EXERCISE REQUIREMENTS:
Could you copy every line of the data that contains the word "upper"?

○ ○ ○ ○ ○ ○ ○

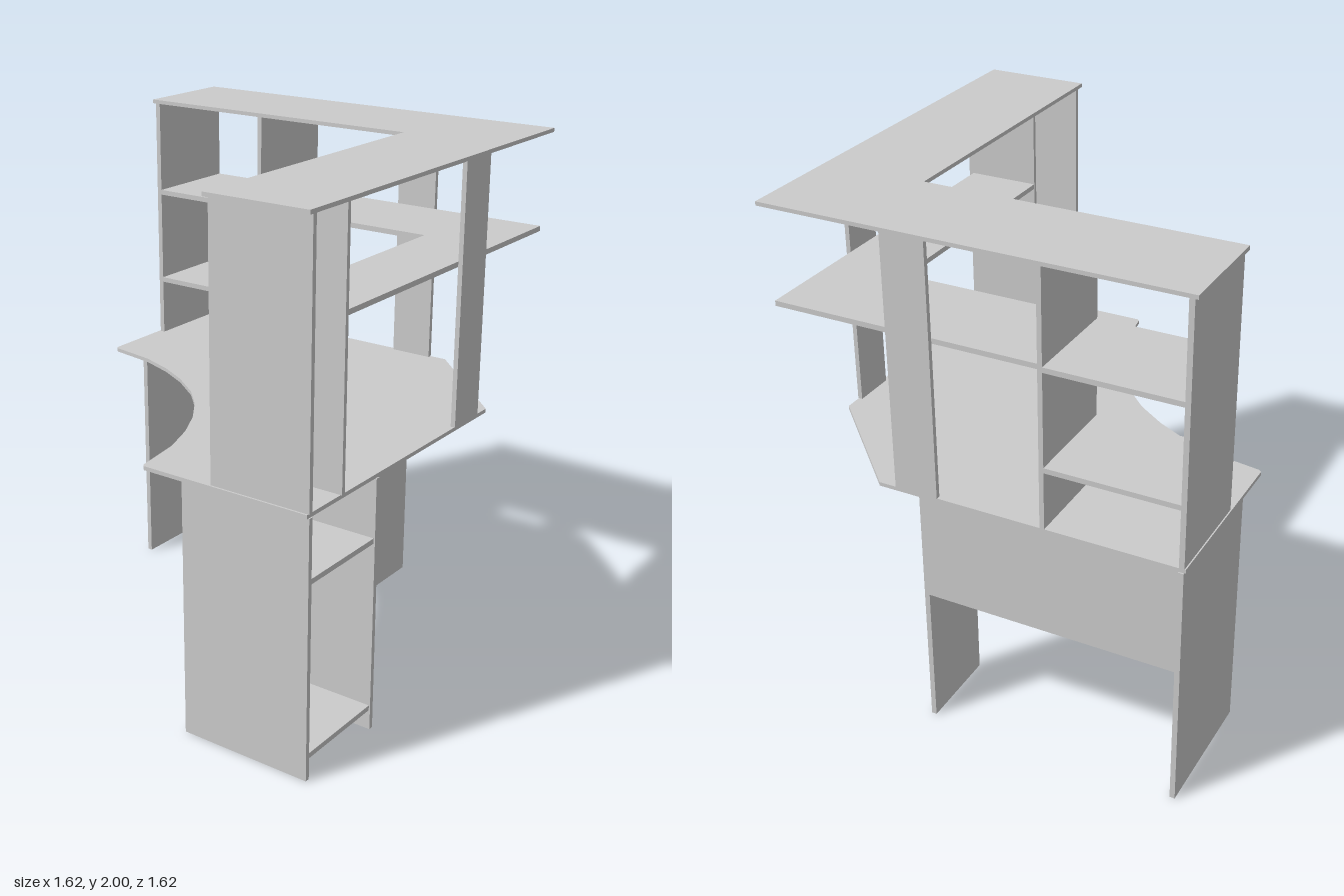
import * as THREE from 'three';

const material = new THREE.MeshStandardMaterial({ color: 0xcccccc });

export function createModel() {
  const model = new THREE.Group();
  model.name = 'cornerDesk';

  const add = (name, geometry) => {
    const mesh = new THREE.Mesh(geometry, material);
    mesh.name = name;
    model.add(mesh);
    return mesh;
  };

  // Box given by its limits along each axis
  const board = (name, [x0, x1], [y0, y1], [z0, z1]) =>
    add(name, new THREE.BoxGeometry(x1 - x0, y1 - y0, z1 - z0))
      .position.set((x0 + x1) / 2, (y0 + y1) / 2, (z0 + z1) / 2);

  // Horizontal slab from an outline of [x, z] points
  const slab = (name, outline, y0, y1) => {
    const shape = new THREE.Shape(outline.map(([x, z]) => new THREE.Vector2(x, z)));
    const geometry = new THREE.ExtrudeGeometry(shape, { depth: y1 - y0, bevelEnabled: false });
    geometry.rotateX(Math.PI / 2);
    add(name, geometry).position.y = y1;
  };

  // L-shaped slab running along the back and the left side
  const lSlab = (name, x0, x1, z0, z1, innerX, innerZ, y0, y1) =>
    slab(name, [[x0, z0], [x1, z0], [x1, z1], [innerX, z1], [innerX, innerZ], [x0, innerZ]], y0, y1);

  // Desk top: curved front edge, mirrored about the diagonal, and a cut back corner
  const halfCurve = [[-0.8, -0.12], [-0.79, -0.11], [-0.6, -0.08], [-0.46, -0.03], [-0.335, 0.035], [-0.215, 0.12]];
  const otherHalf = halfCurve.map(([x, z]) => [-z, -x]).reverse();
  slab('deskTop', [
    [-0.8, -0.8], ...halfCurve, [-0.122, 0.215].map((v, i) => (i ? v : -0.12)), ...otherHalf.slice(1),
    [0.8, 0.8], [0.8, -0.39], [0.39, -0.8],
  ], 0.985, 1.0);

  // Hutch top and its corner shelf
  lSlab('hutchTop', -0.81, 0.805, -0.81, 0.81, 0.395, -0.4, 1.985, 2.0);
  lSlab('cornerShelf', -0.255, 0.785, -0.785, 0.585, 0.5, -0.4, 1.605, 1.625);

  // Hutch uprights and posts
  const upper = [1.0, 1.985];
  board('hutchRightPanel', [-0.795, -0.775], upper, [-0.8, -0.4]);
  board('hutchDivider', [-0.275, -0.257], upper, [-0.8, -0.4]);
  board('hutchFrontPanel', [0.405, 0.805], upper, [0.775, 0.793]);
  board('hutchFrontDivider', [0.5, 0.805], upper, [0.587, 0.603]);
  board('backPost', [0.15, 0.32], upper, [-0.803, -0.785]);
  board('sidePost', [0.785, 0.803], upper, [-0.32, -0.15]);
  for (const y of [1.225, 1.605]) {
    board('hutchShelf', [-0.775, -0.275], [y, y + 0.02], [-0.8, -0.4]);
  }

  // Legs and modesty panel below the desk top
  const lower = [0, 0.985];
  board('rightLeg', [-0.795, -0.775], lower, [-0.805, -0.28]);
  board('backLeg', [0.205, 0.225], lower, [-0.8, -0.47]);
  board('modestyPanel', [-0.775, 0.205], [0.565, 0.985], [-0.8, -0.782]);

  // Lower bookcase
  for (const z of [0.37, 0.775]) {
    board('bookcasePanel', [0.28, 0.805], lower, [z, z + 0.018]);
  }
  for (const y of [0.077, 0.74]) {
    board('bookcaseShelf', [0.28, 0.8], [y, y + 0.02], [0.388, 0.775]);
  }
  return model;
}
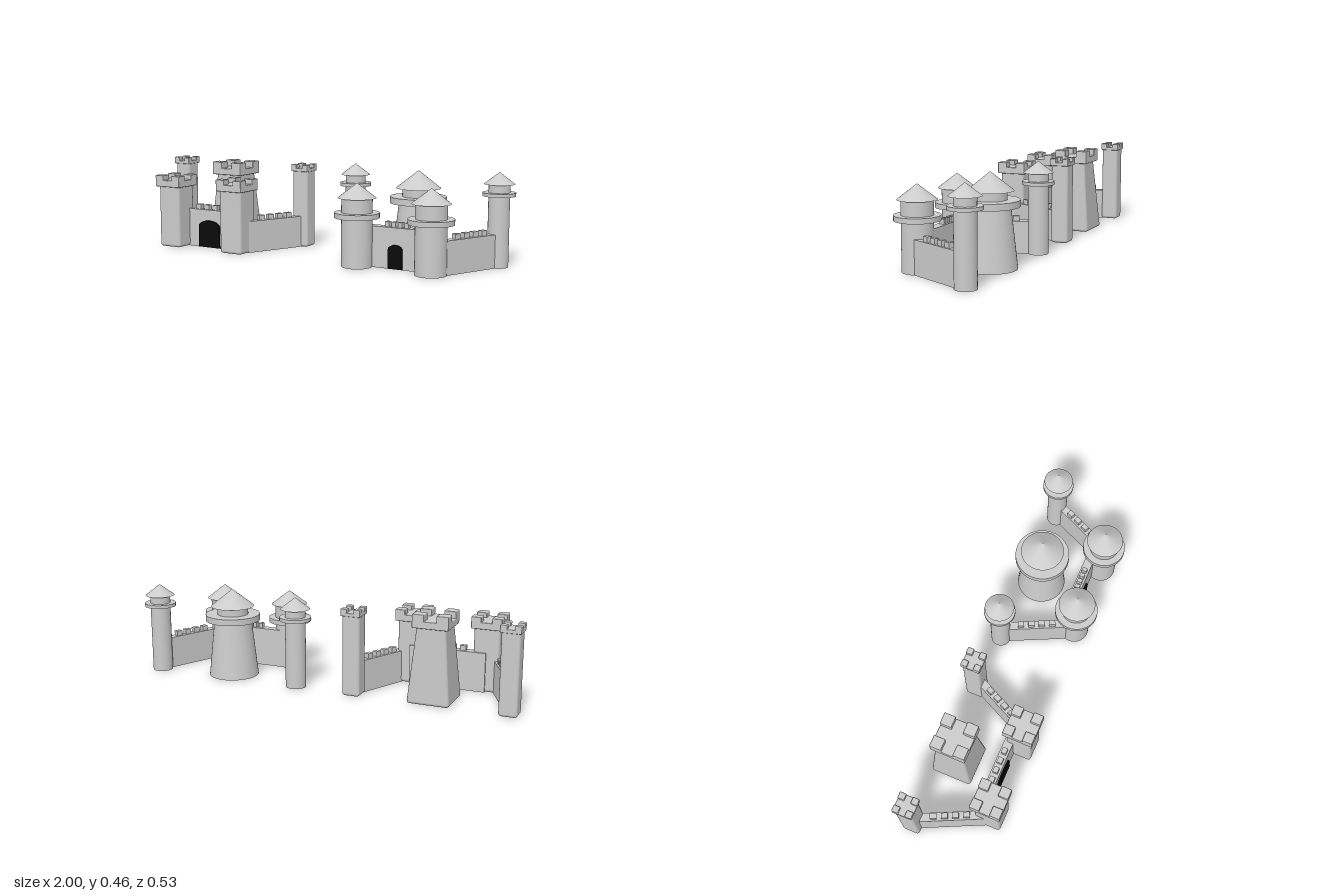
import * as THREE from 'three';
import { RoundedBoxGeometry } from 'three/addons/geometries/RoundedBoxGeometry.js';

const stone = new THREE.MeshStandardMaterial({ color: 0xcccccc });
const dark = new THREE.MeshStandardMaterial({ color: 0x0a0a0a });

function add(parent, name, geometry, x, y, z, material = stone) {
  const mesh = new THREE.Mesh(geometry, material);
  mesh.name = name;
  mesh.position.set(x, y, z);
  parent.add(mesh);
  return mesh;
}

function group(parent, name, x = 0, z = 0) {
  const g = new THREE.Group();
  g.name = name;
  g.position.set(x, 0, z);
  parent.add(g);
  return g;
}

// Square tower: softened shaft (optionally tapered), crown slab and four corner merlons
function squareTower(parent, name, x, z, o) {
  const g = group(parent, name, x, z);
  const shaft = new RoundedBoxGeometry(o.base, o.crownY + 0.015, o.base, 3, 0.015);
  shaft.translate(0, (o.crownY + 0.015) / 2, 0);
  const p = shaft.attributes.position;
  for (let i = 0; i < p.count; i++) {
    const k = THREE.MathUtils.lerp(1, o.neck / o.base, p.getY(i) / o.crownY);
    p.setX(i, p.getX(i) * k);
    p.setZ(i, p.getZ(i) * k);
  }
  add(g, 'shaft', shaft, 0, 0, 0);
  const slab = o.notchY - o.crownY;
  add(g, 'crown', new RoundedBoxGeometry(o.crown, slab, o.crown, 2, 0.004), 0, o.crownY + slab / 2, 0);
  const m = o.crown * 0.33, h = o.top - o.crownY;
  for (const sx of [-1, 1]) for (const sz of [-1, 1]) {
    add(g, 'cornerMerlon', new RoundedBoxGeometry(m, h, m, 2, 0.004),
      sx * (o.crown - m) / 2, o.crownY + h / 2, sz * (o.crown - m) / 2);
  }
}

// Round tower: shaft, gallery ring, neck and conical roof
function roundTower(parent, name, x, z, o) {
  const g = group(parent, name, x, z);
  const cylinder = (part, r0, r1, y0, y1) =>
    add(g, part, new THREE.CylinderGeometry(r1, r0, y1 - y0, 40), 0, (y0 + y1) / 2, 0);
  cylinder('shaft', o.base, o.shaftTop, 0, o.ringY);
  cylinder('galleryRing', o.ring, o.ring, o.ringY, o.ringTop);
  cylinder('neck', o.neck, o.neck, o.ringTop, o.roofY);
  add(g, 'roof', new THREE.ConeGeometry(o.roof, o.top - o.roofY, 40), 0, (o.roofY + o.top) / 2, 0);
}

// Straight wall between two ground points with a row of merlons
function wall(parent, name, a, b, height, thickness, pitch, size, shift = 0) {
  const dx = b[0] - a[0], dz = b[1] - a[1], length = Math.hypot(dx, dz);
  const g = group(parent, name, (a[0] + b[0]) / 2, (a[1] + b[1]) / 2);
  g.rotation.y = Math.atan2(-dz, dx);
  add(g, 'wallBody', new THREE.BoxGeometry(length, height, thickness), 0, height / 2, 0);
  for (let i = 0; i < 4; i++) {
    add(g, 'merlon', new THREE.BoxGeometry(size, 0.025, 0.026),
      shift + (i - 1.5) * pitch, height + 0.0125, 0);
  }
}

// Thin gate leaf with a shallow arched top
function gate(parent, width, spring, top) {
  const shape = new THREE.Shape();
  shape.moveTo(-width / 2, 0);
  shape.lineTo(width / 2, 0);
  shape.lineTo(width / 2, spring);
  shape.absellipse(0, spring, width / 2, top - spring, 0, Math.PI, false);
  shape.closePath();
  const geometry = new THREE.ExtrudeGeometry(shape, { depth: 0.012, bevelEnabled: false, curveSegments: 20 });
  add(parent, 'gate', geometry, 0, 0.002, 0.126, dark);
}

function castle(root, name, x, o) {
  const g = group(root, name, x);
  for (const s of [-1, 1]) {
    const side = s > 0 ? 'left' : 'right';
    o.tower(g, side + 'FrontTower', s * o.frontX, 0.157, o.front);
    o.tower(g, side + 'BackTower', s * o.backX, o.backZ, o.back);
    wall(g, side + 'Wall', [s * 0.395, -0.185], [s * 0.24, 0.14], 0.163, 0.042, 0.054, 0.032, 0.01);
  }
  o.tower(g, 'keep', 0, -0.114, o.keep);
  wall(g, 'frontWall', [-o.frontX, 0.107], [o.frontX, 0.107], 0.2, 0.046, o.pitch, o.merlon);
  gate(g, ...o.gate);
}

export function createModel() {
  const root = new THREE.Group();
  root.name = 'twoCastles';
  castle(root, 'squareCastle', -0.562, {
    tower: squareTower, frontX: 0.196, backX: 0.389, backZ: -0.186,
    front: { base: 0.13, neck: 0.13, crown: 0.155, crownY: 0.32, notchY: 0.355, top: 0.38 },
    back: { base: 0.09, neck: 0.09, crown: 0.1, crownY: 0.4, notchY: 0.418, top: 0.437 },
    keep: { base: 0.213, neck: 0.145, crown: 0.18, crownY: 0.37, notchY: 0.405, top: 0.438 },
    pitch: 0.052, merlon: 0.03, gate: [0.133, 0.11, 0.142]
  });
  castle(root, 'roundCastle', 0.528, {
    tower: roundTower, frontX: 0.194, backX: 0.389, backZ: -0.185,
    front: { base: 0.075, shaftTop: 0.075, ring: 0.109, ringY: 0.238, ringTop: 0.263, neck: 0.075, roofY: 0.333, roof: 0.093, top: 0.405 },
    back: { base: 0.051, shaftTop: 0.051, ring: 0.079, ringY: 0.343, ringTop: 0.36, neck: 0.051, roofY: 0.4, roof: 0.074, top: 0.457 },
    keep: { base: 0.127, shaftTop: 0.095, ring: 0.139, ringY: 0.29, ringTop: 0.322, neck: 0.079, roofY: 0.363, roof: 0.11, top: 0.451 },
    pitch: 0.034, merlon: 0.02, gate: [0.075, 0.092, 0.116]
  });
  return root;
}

○ ○ ○ ○ ○ ○ ○

ANSWER SPACE:
  const upper = [1.0, 1.985];
  board('hutchRightPanel', [-0.795, -0.775], upper, [-0.8, -0.4]);
  board('hutchDivider', [-0.275, -0.257], upper, [-0.8, -0.4]);
  board('hutchFrontPanel', [0.405, 0.805], upper, [0.775, 0.793]);
  board('hutchFrontDivider', [0.5, 0.805], upper, [0.587, 0.603]);
  board('backPost', [0.15, 0.32], upper, [-0.803, -0.785]);
  board('sidePost', [0.785, 0.803], upper, [-0.32, -0.15]);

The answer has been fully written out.